    The ostensibly reason for the massive increase in prices is the rise in fuel prices as well as the government’s attempts to reduce its budget deficit by reducing it allocations to power subsidies. We are sympathetic to both arguments but the government is being disingenuous if it expects the citizenry to believe that those two reasons alone account for the entirety of the problem. According to analyses presented to the special committee on the energy crisis, low prices and subsidies account for only about half the picture. The second half — and the one where the government has made almost no progress — is the inefficiency of the state-run power generation companies, whose costs of production are skyrocketing owing not due to higher fuel costs but plummeting efficiency levels. The cabinet committee’s recommendations include proposals to completely restructure these companies, bring in professional management and eventually prepare them from privatisation. Given the government’s inability to manage these companies, we would be in favour of improving the management of these companies, even if it means the government no longer owns them.

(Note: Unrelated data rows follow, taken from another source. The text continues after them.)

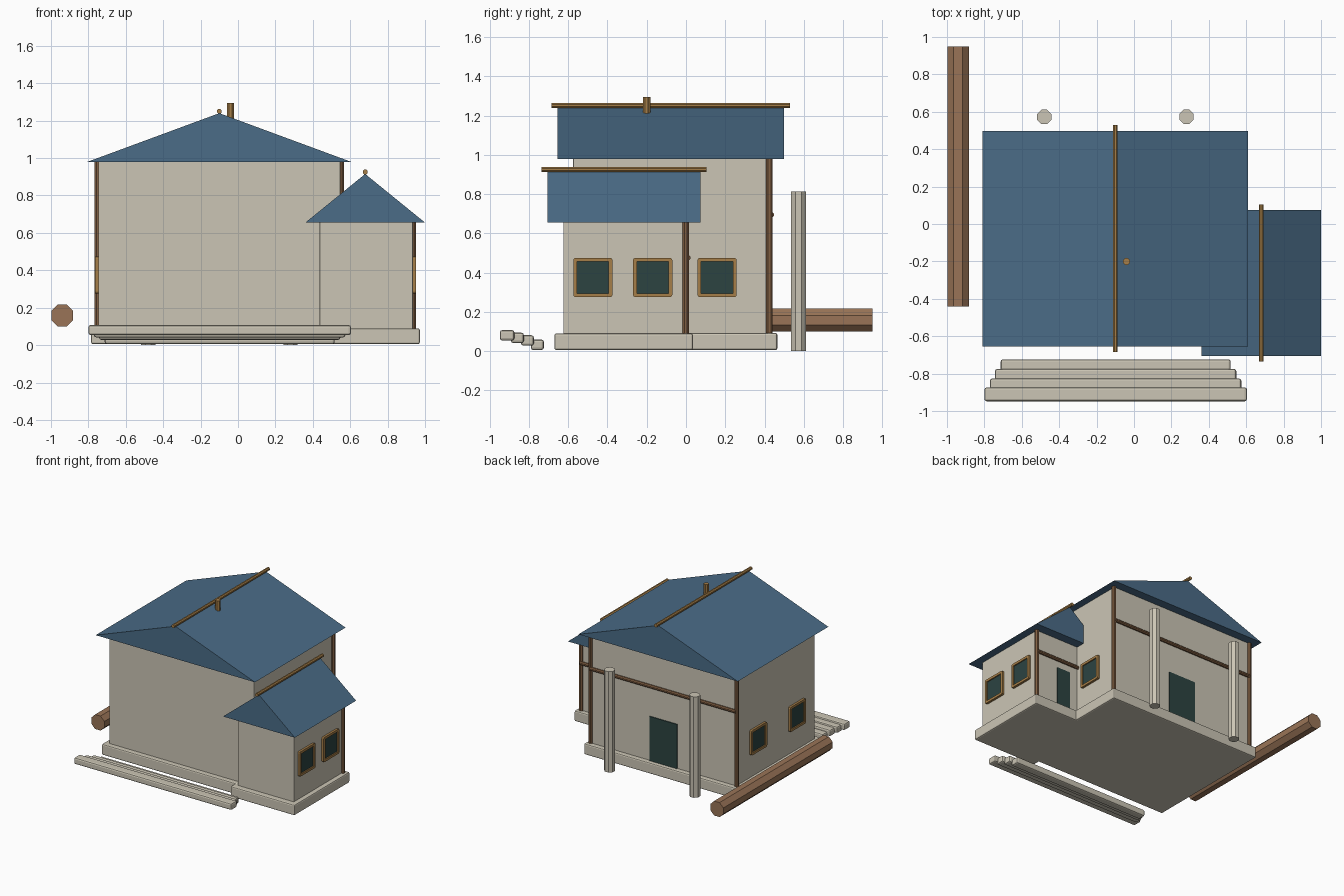
import bpy, bmesh
from math import pi
from mathutils import Matrix, Vector

if "Cube" in bpy.data.objects:
    bpy.data.objects.remove(bpy.data.objects["Cube"])


def material(name, rgb):
    m = bpy.data.materials.new(name)
    m.use_nodes = True
    m.diffuse_color = (*rgb, 1)
    m.node_tree.nodes["Principled BSDF"].inputs["Base Color"].default_value = (*rgb, 1)
    return m


plaster = material("warm plaster", (0.60, 0.56, 0.46))
slate = material("blue roof", (0.069, 0.15, 0.242))
timber = material("brown timber", (0.22, 0.115, 0.055))
log_wood = material("log brown", (0.32, 0.175, 0.095))
golden = material("golden wood", (0.38, 0.21, 0.065))
dark_teal = material("dark teal", (0.025, 0.056, 0.053))


def finish(name, bm, *mats):
    bmesh.ops.recalc_face_normals(bm, faces=bm.faces)
    mesh = bpy.data.meshes.new(name)
    bm.to_mesh(mesh)
    bm.free()
    for m in mats:
        mesh.materials.append(m)
    ob = bpy.data.objects.new(name, mesh)
    bpy.context.collection.objects.link(ob)
    return ob


def block(name, xs, ys, zs, mat, bevel=0.0):
    """Box given by its extents on each axis, with optional chamfered edges."""
    bm = bmesh.new()
    low, high = (Vector(p) for p in zip(xs, ys, zs))
    bmesh.ops.create_cube(bm, size=1, matrix=Matrix.Translation((low + high) / 2)
                          @ Matrix.Diagonal((*(high - low), 1)))
    if bevel:
        bmesh.ops.bevel(bm, geom=bm.edges[:], offset=bevel, segments=2,
                        profile=0.5, affect='EDGES')
    return finish(name, bm, mat)


def pole(name, start, end, radius, mat, sides=8):
    """Faceted round beam between two points."""
    start, end = Vector(start), Vector(end)
    axis = end - start
    bm = bmesh.new()
    turn = axis.to_track_quat('Z', 'Y').to_matrix().to_4x4()
    bmesh.ops.create_cone(bm, cap_ends=True, segments=sides, radius1=radius,
                          radius2=radius, depth=axis.length,
                          matrix=Matrix.Translation((start + end) / 2) @ turn
                          @ Matrix.Rotation(pi / sides, 4, 'Z'))
    return finish(name, bm, mat)


def gable_roof(name, xs, ys, eave, ridge_x, ridge_z):
    """Closed triangular prism with its ridge along y."""
    bm = bmesh.new()
    profile = [(xs[0], eave), (xs[1], eave), (ridge_x, ridge_z)]
    face = bm.faces.new([bm.verts.new((x, ys[0], z)) for x, z in profile])
    made = bmesh.ops.extrude_face_region(bm, geom=[face])["geom"]
    bmesh.ops.translate(bm, vec=(0, ys[1] - ys[0], 0),
                        verts=[v for v in made if isinstance(v, bmesh.types.BMVert)])
    return finish(name, bm, slate)


def window(name, wall_x, y, side, z=0.375):
    """Square framed window on a side wall, glass set back in the frame."""
    bm = bmesh.new()
    bmesh.ops.create_cube(bm, size=1, matrix=Matrix.Translation((wall_x, y, z))
                          @ Matrix.Diagonal((0.036, 0.2, 0.2, 1)))
    corners = [e for e in bm.edges
               if abs(e.verts[0].co.x - e.verts[1].co.x) > 0.01]
    bmesh.ops.bevel(bm, geom=corners, offset=0.012, segments=2,
                    profile=0.5, affect='EDGES')
    bm.normal_update()
    pane = max(bm.faces, key=lambda f: f.normal.x * side)
    bmesh.ops.inset_region(bm, faces=[pane], thickness=0.02)
    made = bmesh.ops.extrude_face_region(bm, geom=[pane])["geom"]
    bmesh.ops.delete(bm, geom=[pane], context='FACES_ONLY')
    bmesh.ops.translate(bm, vec=(-0.009 * side, 0, 0),
                        verts=[v for v in made if isinstance(v, bmesh.types.BMVert)])
    for f in made:
        if isinstance(f, bmesh.types.BMFace):
            f.material_index = 1
    return finish(name, bm, golden, dark_teal)


# Main house
block("main_foundation", (-0.785, 0.585), (-0.615, 0.465), (0.005, 0.093), plaster, 0.01)
block("main_walls", (-0.747, 0.547), (-0.575, 0.427), (0.08, 0.985), plaster, 0.005)
gable_roof("main_roof", (-0.81, 0.61), (-0.655, 0.498), 0.978, -0.1, 1.24)
pole("main_ridge_pole", (-0.1, -0.685, 1.25), (-0.1, 0.53, 1.25), 0.014, golden)
pole("roof_peg", (-0.04, -0.2, 1.2), (-0.04, -0.2, 1.295), 0.02, golden)
for side, x in (("right", -0.75), ("left", 0.55)):
    pole("main_post_" + side, (x, 0.425, 0.09), (x, 0.425, 0.98), 0.018, timber)
pole("main_back_beam", (-0.75, 0.435, 0.695), (0.55, 0.435, 0.695), 0.014, timber)
block("main_door", (-0.222, 0.022), (0.425, 0.434), (0.093, 0.45), dark_teal)

# Side annex
block("annex_foundation", (0.40, 0.972), (-0.67, 0.035), (0.005, 0.09), plaster, 0.01)
block("annex_walls", (0.437, 0.935), (-0.625, 0.0), (0.08, 0.66), plaster, 0.005)
gable_roof("annex_roof", (0.36, 1.0), (-0.705, 0.075), 0.655, 0.68, 0.915)
pole("annex_ridge_pole", (0.68, -0.735, 0.925), (0.68, 0.105, 0.925), 0.014, golden)
pole("annex_post", (0.935, -0.002, 0.09), (0.935, -0.002, 0.655), 0.018, timber)
pole("annex_back_beam", (0.547, 0.01, 0.475), (0.935, 0.01, 0.475), 0.014, timber)
block("annex_door", (0.62, 0.74), (-0.002, 0.007), (0.09, 0.41), dark_teal)

# Windows
for i, y in enumerate((-0.474, -0.17)):
    window(f"annex_window_{i + 1}", 0.935, y, 1)
window("main_window_left", 0.547, 0.158, 1)
for i, y in enumerate((-0.335, 0.158)):
    window(f"main_window_right_{i + 1}", -0.747, y, -1)

# Front steps, each slab longer and higher than the one behind it
slabs = [(0.615, -0.724, 0.006), (0.645, -0.775, 0.028),
         (0.672, -0.826, 0.041), (0.702, -0.874, 0.054)]
for i, (half, back, low) in enumerate(slabs):
    depth = 0.074 if i == 3 else 0.066
    block(f"step_{i + 1}", (-0.098 - half, -0.098 + half), (back - depth, back),
          (low, low + 0.053), plaster, 0.012)

# Freestanding back pillars and the log beside the house
for i, x in enumerate((-0.48, 0.28)):
    pole(f"back_pillar_{i + 1}", (x, 0.573, 0), (x, 0.573, 0.812), 0.041, plaster)
pole("log", (-0.94, -0.442, 0.158), (-0.94, 0.95, 0.158), 0.063, log_wood)
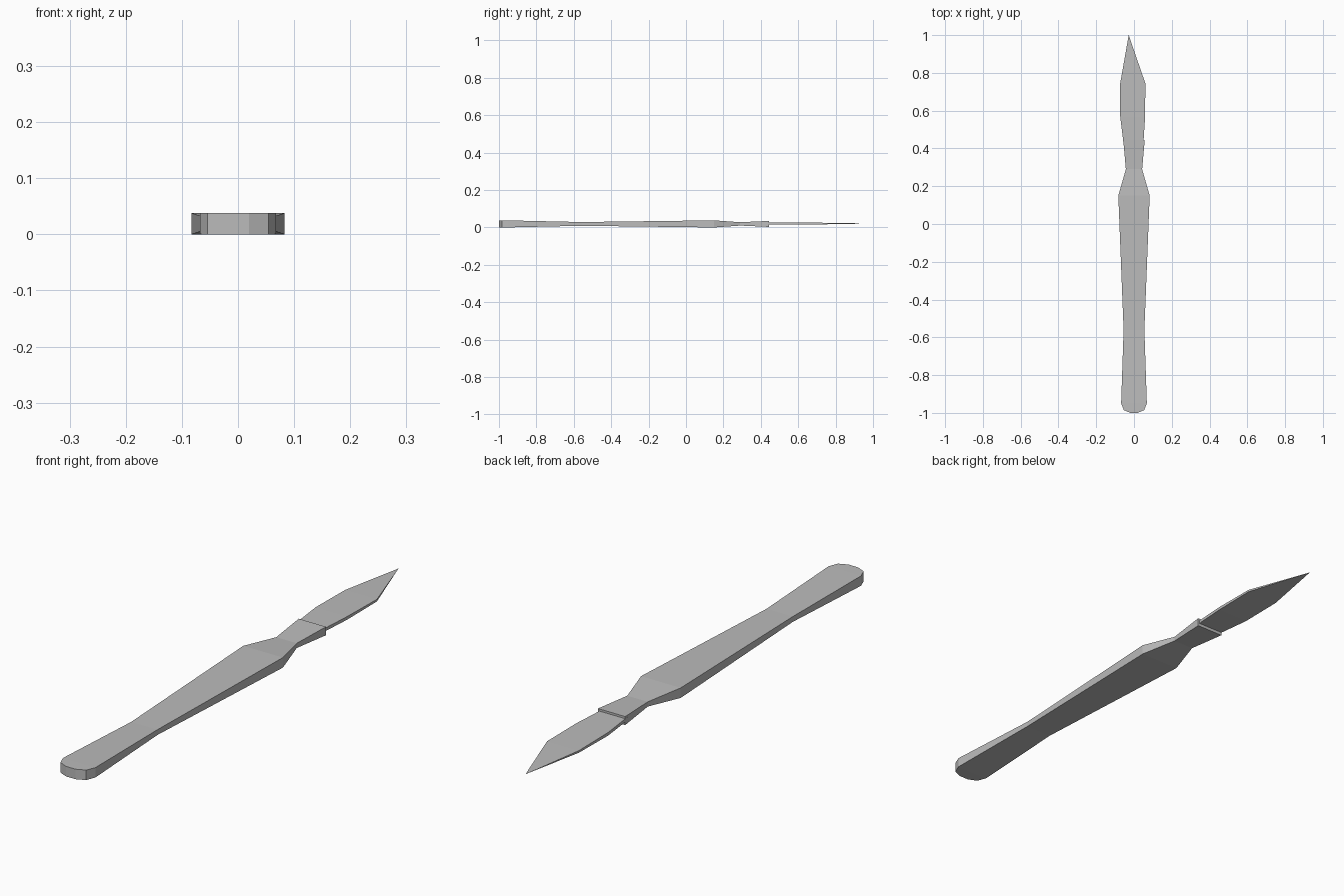
import bpy
import bmesh

cube = bpy.data.objects.get("Cube")
if cube:
    bpy.data.objects.remove(cube, do_unlink=True)

# Single metal colour
steel = bpy.data.materials.new("grey steel")
steel.use_nodes = True
steel.diffuse_color = (0.5, 0.5, 0.5, 1)
steel.node_tree.nodes["Principled BSDF"].inputs["Base Color"].default_value = (0.5, 0.5, 0.5, 1)


def loft(name, stations, mid_z):
    """Join rectangular sections given as (y, left x, right x, half thickness)."""
    bm = bmesh.new()
    rings = []
    for y, x0, x1, h in stations:
        corners = [(x0, -h), (x1, -h), (x1, h), (x0, h)]
        rings.append([bm.verts.new((x, y, mid_z + z)) for x, z in corners])
    for a, b in zip(rings, rings[1:]):
        for i in range(4):
            j = (i + 1) % 4
            bm.faces.new((a[i], a[j], b[j], b[i]))
    bm.faces.new(rings[0])
    bm.faces.new(rings[-1])
    bmesh.ops.remove_doubles(bm, verts=bm.verts, dist=1e-5)
    bmesh.ops.recalc_face_normals(bm, faces=bm.faces)
    mesh = bpy.data.meshes.new(name)
    bm.to_mesh(mesh)
    bm.free()
    mesh.materials.append(steel)
    obj = bpy.data.objects.new(name, mesh)
    bpy.context.collection.objects.link(obj)
    return obj


# Handle: rounded butt, thin grip, thick shoulder, waist and collar
handle = [(-1.0, 0.02, 0.019), (-0.985, 0.054, 0.019), (-0.95, 0.068, 0.0187),
          (-0.56, 0.055, 0.010), (0.15, 0.083, 0.019),
          (0.29, 0.043, 0.009), (0.445, 0.057, 0.016)]
loft("handle", [(y, -w, w, h) for y, w, h in handle], 0.019)

# Blade: thin leaf shape with an off-centre point
loft("blade", [(0.43, -0.056, 0.05, 0.006), (0.57, -0.073, 0.059, 0.006),
               (0.745, -0.073, 0.06, 0.004), (1.0, -0.028, -0.028, 0.0)], 0.021)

    The inability to solve the energy crisis has become the single biggest millstone around the neck of an already weak economy. Last year, failure to reduce power subsidies, for instance, cost Rs295 billion to the national exchequer. If the government had stayed within its allocation, it would have been able to meet the budget deficit targets that it promised the International Monetary Fund and the country may not have faced the loss of global credibility it faced as a result of failing to meet that commitment. But that is not the only cost to the government’s inability to manage this self-created problem. The State Bank of Pakistan estimates in its most recent quarterly report on the state of the economy that the country’s gross domestic product would increase by at least two per cent per year if the energy crisis were somehow resolved. That should suggest to our politicians and to our policymakers the gravity of the problem. Two percentage points is the difference between anaemic and brisk economic growth, between rising incomes and falling poverty on the one hand and stagnating incomes and rising poverty on the other. Other than this is also the issue of circular debt. This has reached such unprecedented levels that part of the reason for the chronic power shortages that affected the country in recent weeks were the billions owed by the government to several independent power producers, who, it turns out, were unable to purchase enough furnace oil to generate adequate electricity. If one looks at the installed capacity of all — public and private — power generation plants, it is enough to meet current national demand.
    It is true that a solution to the country’s energy problems will result in at least temporary increases in electricity prices. But raising tariffs alone will do little to solve the structural inefficiencies that exist in the energy sector, most notably the government’s horrendously poor management of the power companies’ finances and operations. Why should consumers alone suffer if the government does not have the political courage to take on the employee unions at the state-run power companies in order to restructure them? We have been sympathetic to the challenges faced by any policymaker in managing the Pakistani economy, even more so when the government is democratically elected and needs to cater to the needs of constituencies with vastly differing interests. But a steady power supply — and by extension a robust economy — is not something that deserves to be gambled with for perceived political gain, particularly when there is very little disagreement between experts on how the problem can and should be solved.
    Published in The Express Tribune, October 16th, 2011.